Saved data entries
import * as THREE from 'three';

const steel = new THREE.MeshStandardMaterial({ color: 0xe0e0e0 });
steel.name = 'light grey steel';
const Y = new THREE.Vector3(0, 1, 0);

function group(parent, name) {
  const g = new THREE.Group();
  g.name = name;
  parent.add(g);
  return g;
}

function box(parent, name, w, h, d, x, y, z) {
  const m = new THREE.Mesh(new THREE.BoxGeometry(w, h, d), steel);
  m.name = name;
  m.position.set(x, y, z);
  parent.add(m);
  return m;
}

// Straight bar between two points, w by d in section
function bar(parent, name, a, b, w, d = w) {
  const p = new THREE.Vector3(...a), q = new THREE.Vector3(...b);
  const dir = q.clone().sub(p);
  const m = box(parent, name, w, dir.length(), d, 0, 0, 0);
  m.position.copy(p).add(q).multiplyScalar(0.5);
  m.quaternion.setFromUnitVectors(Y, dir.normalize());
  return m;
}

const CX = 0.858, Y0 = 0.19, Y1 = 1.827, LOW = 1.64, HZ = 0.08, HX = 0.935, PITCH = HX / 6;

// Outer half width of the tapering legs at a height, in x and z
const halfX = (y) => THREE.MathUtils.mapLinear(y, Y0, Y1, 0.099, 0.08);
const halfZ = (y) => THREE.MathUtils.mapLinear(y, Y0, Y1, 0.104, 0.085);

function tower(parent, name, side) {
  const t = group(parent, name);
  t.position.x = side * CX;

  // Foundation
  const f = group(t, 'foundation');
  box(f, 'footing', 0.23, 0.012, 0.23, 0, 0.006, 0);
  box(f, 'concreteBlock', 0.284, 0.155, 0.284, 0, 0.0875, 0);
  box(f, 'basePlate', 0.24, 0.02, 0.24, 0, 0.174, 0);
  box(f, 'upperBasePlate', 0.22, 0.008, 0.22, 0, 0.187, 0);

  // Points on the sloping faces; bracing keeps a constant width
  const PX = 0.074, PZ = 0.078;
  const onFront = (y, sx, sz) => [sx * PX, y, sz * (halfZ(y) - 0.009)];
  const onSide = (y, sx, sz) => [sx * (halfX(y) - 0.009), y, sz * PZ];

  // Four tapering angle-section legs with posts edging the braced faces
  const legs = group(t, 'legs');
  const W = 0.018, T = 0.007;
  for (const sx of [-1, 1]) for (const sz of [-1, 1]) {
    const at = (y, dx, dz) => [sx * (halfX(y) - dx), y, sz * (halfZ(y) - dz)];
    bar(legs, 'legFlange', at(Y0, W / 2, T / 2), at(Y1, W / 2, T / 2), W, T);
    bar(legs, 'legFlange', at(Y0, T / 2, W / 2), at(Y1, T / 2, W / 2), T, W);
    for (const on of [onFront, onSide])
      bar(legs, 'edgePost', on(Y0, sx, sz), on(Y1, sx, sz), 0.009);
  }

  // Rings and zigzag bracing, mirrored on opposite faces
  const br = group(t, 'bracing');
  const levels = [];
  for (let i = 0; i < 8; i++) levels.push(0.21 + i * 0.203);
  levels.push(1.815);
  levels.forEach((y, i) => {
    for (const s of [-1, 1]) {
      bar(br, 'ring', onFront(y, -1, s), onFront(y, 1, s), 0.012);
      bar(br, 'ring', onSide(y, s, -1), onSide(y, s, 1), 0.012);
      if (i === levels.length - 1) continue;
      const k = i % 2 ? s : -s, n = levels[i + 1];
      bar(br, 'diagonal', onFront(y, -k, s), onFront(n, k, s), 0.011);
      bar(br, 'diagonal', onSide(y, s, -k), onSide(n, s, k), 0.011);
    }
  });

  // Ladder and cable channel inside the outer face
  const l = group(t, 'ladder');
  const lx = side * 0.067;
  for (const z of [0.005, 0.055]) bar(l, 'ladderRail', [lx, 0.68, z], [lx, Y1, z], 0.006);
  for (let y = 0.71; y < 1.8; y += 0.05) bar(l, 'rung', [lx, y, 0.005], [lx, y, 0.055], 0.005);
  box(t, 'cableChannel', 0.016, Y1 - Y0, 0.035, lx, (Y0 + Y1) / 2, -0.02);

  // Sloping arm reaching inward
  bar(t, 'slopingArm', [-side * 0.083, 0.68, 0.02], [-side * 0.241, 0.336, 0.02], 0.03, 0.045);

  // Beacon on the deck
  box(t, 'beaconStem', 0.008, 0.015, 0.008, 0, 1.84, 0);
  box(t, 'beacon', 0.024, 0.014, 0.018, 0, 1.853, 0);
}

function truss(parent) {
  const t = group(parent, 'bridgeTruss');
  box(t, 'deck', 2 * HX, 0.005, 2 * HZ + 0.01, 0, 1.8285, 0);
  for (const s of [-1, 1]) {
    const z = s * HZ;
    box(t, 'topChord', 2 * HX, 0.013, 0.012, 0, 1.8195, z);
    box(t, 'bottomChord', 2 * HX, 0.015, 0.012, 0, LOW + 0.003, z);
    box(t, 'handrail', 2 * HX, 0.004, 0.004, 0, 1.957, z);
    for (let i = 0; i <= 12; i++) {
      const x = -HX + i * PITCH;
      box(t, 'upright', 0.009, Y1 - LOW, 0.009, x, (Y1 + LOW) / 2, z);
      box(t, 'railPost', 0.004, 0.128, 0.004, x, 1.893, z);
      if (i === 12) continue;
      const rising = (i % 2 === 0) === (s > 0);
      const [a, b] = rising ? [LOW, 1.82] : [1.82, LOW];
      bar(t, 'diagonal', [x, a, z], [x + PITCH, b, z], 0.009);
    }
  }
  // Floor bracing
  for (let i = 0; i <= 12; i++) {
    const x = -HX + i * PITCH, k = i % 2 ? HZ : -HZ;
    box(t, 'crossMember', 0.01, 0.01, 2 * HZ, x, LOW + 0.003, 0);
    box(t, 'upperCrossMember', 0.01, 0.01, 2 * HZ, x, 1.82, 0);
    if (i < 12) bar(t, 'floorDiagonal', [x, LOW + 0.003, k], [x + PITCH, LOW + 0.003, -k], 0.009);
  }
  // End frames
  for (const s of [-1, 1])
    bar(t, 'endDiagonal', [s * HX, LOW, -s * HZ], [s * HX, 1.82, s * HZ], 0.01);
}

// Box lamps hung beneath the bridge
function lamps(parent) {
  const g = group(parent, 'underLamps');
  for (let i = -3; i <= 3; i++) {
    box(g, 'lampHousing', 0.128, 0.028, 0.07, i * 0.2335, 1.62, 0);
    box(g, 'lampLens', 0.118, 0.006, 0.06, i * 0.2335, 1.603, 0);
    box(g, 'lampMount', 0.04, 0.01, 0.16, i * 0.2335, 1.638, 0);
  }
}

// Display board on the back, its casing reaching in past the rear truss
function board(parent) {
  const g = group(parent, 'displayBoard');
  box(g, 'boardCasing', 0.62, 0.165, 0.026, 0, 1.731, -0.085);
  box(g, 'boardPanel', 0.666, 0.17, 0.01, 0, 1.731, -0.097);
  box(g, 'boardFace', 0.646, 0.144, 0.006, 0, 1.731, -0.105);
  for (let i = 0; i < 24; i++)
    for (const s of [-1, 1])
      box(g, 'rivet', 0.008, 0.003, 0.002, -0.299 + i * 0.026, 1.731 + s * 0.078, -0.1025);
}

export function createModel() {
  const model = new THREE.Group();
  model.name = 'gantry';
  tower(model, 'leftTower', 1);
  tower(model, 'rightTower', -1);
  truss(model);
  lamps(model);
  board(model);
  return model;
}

▶ [EXERCISE PROMPT]
Copy each line above that contains the word "length".

▶ [RESULT]
  const m = box(parent, name, w, dir.length(), d, 0, 0, 0);
      if (i === levels.length - 1) continue;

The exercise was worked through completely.